◆ What you will do:
In the records below, the line with "import bmesh" opens the range and the line with "(0.50, 0.48, 0.43))" closes it; print that range exactly and nothing else.

── Records shown ──

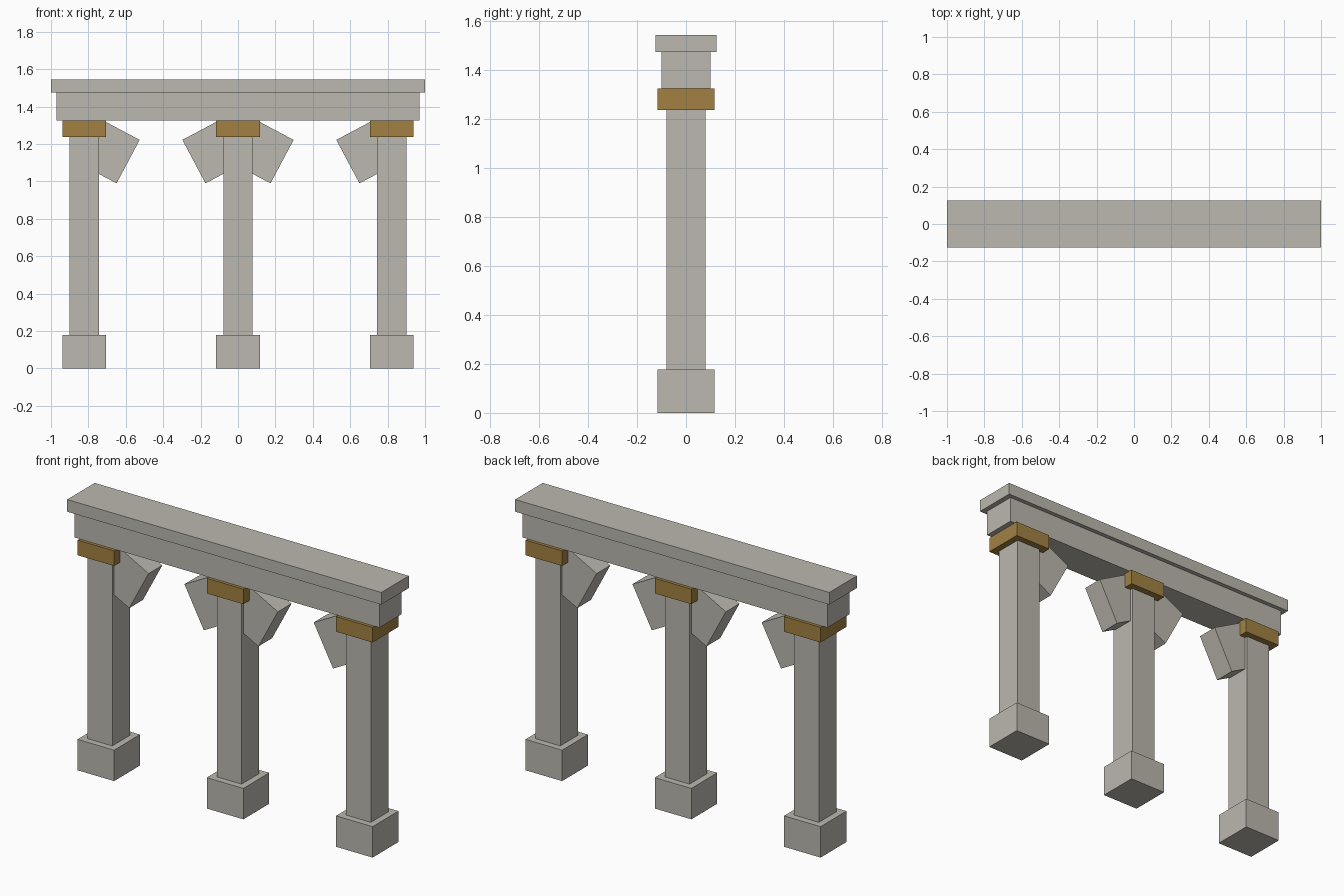
import bpy
import bmesh
import math
from mathutils import Matrix, Vector

old = bpy.data.objects.get("Cube")
if old:
    bpy.data.objects.remove(old, do_unlink=True)


def make_material(name, rgb):
    mat = bpy.data.materials.new(name)
    mat.use_nodes = True
    colour = (*rgb, 1.0)
    mat.diffuse_color = colour
    mat.node_tree.nodes["Principled BSDF"].inputs["Base Color"].default_value = colour
    return mat


stone = make_material("pale_stone", (0.50, 0.48, 0.43))
gold = make_material("dull_gold", (0.36, 0.22, 0.055))


def box(name, centre, size, mat, tilt=0.0):
    """Box of full size, tilted about the y axis."""
    bm = bmesh.new()
    bmesh.ops.create_cube(bm, size=1.0)
    bm.transform(Matrix.Diagonal((*size, 1.0)))
    mesh = bpy.data.meshes.new(name)
    bm.to_mesh(mesh)
    bm.free()
    mesh.materials.append(mat)
    obj = bpy.data.objects.new(name, mesh)
    obj.location = centre
    obj.rotation_euler.y = tilt
    bpy.context.collection.objects.link(obj)
    return obj


def block(name, x, bottom, top, width, depth, mat):
    """Upright box between two heights."""
    return box(name, (x, 0, (bottom + top) / 2), (width, depth, top - bottom), mat)


BASE_TOP, SHAFT_TOP, BEAM_BOTTOM, BEAM_TOP, ROOF = 0.178, 1.238, 1.325, 1.475, 1.545
SPACING = 0.823
TILT = math.radians(28)
BRACE_LENGTH, BRACE_HEIGHT, BRACE_DEPTH = 0.22, 0.263, 0.125


def brace(name, x, side):
    """Tilted block leaning out from a pillar towards side (+1 or -1)."""
    outer = Vector((0.2355, 0, 1.1055))
    inward = Vector((-math.cos(TILT), 0, math.sin(TILT))) * BRACE_LENGTH / 2
    centre = outer + inward
    box(name, (x + side * centre.x, 0, centre.z),
        (BRACE_LENGTH, BRACE_DEPTH, BRACE_HEIGHT), stone, side * TILT)


# Pillars with base, shaft, capital and braces facing the openings
for label, position in (("right", -1), ("middle", 0), ("left", 1)):
    x = position * SPACING
    block(label + "_base", x, 0, BASE_TOP, 0.233, 0.235, stone)
    block(label + "_shaft", x, BASE_TOP, SHAFT_TOP, 0.157, 0.16, stone)
    block(label + "_capital", x, SHAFT_TOP, BEAM_BOTTOM, 0.233, 0.235, gold)
    for side, side_name in ((-1, "right"), (1, "left")):
        if side != position:
            brace(f"{label}_brace_{side_name}_side", x, side)

# Beam and overhanging cornice
block("beam", 0, BEAM_BOTTOM, BEAM_TOP, 1.94, 0.20, stone)
block("cornice", 0, BEAM_TOP, ROOF, 2.0, 0.25, stone)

───

◆ Task output:
import bmesh
import math
from mathutils import Matrix, Vector

old = bpy.data.objects.get("Cube")
if old:
    bpy.data.objects.remove(old, do_unlink=True)


def make_material(name, rgb):
    mat = bpy.data.materials.new(name)
    mat.use_nodes = True
    colour = (*rgb, 1.0)
    mat.diffuse_color = colour
    mat.node_tree.nodes["Principled BSDF"].inputs["Base Color"].default_value = colour
    return mat


stone = make_material("pale_stone", (0.50, 0.48, 0.43))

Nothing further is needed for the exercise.